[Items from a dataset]
• • • •

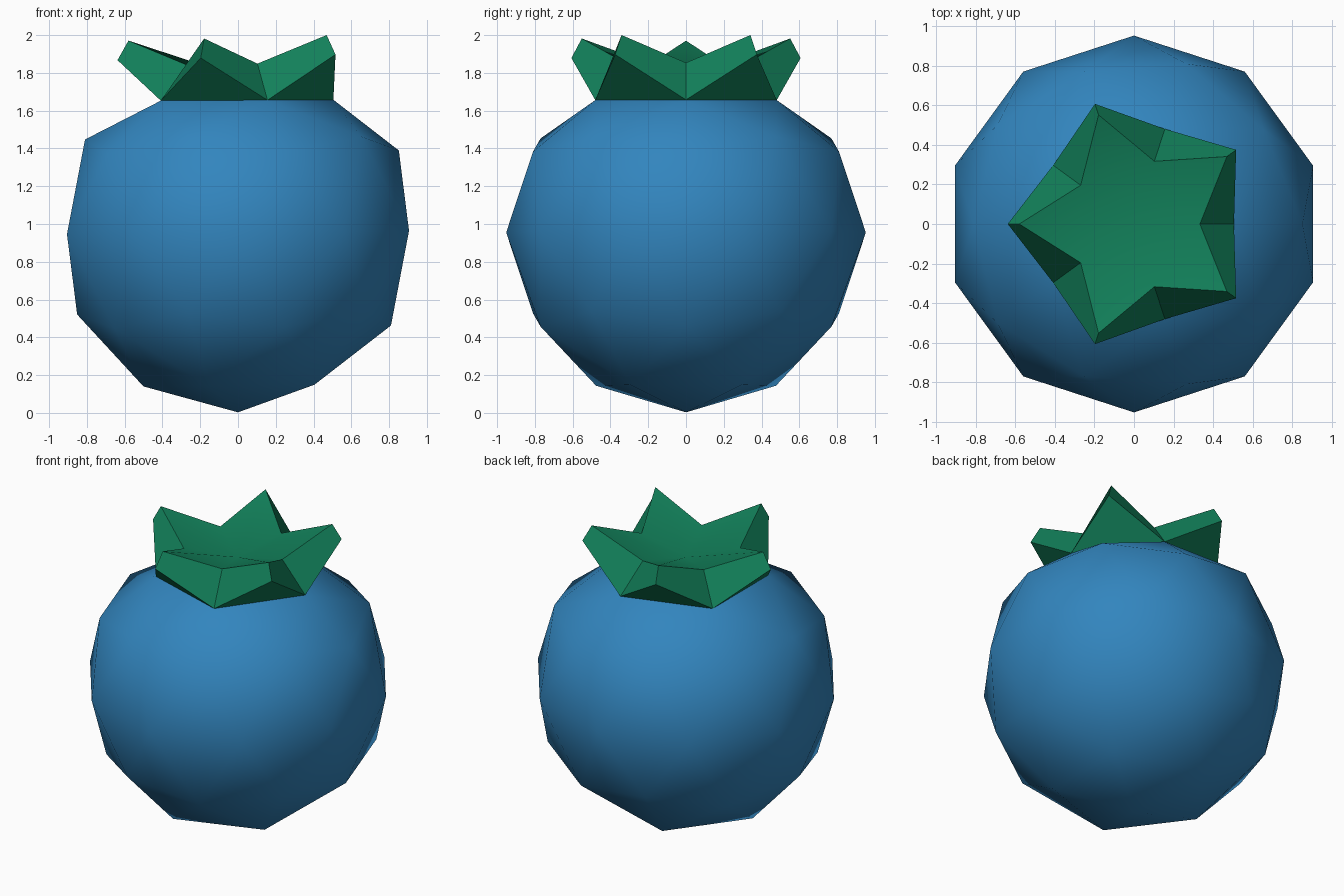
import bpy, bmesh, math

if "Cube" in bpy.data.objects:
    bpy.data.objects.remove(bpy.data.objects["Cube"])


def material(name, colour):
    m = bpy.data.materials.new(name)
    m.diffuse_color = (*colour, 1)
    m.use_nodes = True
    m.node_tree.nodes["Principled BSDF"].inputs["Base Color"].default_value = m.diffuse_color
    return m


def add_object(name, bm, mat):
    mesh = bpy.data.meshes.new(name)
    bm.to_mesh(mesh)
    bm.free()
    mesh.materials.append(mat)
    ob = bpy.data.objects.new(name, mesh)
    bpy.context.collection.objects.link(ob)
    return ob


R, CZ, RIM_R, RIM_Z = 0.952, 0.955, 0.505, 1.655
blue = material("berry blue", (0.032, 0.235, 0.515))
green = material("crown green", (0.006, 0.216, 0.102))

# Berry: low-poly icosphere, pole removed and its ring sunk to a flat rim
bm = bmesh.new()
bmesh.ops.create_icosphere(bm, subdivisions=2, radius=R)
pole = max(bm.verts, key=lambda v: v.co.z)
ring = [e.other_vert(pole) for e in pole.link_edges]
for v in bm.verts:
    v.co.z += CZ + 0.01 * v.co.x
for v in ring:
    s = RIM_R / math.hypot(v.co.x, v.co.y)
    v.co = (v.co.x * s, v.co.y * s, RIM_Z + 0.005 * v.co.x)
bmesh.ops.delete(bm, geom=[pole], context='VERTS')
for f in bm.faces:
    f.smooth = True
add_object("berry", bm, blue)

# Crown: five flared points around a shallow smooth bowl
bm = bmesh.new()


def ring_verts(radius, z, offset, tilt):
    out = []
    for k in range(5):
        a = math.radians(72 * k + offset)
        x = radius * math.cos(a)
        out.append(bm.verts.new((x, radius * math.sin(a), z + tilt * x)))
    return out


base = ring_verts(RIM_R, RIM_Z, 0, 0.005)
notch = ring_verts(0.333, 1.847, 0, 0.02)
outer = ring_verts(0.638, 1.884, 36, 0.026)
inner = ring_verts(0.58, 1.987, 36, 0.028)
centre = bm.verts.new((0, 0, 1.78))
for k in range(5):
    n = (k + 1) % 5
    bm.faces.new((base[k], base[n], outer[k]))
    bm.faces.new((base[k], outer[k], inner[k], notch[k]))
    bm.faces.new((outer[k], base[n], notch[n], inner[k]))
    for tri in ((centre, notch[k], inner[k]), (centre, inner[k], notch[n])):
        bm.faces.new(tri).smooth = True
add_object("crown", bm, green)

• • • •

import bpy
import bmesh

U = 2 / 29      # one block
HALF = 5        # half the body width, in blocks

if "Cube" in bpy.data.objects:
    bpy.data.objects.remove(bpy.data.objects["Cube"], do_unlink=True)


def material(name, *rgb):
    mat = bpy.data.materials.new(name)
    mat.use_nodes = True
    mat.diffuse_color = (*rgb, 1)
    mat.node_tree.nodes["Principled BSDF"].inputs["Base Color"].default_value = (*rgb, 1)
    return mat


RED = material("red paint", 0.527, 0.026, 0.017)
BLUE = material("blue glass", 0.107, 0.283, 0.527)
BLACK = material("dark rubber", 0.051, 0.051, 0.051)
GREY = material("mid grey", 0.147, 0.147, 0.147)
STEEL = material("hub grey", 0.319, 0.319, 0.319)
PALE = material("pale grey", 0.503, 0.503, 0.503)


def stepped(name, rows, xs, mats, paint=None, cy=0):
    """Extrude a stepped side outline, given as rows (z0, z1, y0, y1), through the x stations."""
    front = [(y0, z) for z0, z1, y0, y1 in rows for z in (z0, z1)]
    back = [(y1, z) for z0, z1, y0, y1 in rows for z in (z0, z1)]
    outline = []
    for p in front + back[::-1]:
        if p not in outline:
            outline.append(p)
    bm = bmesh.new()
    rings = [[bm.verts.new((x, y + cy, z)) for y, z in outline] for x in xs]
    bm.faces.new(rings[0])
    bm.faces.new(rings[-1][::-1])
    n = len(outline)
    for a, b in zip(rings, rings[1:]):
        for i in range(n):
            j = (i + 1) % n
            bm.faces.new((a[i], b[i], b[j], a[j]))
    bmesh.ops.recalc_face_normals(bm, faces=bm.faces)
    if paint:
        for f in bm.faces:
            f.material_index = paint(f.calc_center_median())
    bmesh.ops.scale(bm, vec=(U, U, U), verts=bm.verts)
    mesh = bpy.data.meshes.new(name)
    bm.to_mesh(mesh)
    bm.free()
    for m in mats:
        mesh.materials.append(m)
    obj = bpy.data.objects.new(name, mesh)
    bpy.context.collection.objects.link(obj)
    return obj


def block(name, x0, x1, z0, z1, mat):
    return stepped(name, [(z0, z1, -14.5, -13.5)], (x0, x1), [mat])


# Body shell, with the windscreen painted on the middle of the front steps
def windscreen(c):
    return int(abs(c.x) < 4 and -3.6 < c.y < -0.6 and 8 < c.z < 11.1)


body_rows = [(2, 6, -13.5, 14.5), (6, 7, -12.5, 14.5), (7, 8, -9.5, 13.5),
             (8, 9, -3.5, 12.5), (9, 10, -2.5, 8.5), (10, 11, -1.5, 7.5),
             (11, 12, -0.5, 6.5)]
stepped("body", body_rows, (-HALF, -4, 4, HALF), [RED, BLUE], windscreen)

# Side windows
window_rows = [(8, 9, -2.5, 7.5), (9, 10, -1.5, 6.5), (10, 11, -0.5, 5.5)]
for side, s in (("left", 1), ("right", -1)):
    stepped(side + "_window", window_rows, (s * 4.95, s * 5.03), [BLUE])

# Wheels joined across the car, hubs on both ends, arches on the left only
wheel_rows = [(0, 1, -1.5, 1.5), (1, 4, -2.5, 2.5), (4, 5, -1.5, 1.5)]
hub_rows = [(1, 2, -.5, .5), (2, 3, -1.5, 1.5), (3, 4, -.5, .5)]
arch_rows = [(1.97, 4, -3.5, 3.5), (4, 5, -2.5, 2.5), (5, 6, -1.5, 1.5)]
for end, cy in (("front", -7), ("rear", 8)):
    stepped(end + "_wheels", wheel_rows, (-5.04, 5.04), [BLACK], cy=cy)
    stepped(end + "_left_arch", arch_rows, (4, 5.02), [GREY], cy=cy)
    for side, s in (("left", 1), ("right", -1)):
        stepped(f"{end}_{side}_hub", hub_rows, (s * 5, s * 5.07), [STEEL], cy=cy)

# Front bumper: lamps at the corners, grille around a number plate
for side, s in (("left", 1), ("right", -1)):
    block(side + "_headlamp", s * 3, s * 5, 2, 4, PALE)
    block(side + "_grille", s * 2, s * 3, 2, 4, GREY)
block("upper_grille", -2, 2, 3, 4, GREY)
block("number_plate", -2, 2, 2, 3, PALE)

• • • •

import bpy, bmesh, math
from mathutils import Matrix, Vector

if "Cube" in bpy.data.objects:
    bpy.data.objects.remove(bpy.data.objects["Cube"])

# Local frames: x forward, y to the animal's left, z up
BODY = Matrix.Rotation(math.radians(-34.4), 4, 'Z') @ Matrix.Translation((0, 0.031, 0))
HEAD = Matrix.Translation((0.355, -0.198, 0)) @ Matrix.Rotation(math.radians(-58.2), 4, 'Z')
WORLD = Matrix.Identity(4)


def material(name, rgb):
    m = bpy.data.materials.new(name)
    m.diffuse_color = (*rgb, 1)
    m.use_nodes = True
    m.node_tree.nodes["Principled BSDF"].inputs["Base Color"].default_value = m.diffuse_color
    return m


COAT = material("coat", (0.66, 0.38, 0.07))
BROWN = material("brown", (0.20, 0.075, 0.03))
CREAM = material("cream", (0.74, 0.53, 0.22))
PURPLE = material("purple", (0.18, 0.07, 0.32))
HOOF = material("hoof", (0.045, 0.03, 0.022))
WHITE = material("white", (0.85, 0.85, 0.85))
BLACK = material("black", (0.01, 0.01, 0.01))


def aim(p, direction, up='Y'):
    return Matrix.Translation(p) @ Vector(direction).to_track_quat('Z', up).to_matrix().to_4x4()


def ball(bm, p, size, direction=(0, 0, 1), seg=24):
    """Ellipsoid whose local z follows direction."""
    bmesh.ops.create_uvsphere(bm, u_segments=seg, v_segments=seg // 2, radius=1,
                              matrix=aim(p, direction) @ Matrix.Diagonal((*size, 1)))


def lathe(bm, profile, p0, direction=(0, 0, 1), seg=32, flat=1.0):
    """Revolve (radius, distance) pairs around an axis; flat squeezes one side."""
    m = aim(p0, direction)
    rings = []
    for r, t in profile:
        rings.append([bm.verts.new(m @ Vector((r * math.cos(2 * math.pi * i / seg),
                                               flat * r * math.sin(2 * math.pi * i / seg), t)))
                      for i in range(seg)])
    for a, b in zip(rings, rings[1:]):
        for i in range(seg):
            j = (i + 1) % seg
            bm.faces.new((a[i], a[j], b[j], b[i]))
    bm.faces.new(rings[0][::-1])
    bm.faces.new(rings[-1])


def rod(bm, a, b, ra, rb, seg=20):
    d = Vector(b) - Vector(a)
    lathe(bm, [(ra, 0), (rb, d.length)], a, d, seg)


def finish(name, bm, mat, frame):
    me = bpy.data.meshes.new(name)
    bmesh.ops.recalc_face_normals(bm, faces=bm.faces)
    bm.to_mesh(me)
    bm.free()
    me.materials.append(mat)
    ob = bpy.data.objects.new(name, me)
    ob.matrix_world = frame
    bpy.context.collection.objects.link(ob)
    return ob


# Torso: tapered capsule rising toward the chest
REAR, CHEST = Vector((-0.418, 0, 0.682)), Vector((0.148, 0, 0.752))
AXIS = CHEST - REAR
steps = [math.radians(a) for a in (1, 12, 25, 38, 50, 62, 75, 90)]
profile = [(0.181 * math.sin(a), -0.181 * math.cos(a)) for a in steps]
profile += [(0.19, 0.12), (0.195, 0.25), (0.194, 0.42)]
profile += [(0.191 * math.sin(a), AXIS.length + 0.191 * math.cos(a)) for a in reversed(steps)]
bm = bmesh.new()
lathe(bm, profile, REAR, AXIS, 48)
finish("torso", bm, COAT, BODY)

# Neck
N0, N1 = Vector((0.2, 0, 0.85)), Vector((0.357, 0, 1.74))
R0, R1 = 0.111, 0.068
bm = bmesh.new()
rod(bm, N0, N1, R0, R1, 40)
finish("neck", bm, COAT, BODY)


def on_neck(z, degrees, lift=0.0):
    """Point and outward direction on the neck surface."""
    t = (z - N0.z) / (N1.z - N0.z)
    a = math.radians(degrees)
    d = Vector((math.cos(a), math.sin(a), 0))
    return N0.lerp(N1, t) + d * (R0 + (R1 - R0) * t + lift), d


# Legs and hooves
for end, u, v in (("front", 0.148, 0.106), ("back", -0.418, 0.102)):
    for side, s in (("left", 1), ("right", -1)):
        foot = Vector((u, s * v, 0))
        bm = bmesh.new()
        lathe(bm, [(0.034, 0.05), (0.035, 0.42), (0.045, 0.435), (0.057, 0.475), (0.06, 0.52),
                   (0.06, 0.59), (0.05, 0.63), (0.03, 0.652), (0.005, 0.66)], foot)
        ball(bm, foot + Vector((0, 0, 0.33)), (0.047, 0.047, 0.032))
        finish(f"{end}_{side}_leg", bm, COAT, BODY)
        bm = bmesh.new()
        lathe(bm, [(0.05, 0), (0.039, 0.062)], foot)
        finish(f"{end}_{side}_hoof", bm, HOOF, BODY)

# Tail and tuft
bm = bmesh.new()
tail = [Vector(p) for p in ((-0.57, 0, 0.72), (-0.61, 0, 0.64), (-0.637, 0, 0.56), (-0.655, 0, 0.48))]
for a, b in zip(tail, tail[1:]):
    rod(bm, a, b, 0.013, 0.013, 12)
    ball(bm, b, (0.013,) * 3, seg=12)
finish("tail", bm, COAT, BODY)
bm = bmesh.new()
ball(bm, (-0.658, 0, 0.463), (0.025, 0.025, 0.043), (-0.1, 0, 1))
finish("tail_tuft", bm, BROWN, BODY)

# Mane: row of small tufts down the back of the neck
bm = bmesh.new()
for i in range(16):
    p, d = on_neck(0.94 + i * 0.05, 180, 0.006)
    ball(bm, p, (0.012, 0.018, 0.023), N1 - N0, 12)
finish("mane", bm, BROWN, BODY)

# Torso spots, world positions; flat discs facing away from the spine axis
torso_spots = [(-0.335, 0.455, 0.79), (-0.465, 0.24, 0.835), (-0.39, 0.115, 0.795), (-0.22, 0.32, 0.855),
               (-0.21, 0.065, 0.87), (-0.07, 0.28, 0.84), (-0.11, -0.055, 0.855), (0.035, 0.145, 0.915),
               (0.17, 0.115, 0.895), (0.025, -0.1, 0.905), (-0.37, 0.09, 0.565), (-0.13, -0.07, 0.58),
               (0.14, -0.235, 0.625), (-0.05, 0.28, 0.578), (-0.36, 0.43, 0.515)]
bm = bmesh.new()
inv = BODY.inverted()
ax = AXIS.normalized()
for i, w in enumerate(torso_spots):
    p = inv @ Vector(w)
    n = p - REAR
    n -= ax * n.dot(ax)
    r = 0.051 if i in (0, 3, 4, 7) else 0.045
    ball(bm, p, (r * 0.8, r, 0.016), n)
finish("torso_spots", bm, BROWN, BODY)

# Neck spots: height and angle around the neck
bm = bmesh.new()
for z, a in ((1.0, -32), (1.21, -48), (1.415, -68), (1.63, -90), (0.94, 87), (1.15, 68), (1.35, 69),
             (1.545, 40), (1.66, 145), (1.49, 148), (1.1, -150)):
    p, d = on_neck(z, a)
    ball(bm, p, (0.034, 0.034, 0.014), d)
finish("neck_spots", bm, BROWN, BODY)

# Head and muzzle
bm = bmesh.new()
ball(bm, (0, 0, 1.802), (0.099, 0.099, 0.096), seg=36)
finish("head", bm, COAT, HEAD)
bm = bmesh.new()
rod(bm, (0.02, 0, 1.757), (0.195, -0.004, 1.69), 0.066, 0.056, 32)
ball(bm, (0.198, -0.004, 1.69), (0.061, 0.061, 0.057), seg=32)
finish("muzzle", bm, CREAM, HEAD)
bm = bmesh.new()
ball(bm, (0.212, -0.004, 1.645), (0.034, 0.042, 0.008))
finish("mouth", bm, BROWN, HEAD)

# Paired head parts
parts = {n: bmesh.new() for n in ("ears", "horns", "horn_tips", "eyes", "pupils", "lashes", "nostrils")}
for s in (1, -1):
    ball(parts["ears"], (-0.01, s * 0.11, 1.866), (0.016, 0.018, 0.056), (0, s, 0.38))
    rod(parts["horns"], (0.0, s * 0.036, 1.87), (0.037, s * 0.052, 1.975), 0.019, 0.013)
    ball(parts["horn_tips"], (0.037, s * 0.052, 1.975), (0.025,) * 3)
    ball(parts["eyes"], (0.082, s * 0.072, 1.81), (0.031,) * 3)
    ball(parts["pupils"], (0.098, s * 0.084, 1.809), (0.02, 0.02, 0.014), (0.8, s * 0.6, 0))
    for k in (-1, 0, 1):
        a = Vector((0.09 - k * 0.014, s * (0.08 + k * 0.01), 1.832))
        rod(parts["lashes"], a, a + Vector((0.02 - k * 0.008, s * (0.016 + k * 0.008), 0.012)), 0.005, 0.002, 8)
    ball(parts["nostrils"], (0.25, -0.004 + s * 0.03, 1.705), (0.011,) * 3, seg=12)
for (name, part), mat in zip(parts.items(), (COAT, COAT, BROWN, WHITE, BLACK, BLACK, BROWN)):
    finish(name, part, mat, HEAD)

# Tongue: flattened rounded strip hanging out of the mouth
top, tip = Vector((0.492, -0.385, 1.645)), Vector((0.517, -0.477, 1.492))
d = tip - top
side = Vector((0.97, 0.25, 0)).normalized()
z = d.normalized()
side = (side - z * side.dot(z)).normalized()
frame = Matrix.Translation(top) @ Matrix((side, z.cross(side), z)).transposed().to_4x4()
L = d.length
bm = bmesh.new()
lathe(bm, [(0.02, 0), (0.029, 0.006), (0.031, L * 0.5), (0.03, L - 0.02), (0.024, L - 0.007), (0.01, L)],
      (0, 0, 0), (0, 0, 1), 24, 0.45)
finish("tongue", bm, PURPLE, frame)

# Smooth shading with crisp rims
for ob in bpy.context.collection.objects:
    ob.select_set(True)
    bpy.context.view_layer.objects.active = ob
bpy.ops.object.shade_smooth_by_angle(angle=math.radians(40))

• • • •

WHAT THE TASK ASKS. Across all the records, find the lines containing the word "inner" and reproduce each one.

EXPECTED ANSWER.
inner = ring_verts(0.58, 1.987, 36, 0.028)
    bm.faces.new((base[k], outer[k], inner[k], notch[k]))
    bm.faces.new((outer[k], base[n], notch[n], inner[k]))
    for tri in ((centre, notch[k], inner[k]), (centre, inner[k], notch[n])):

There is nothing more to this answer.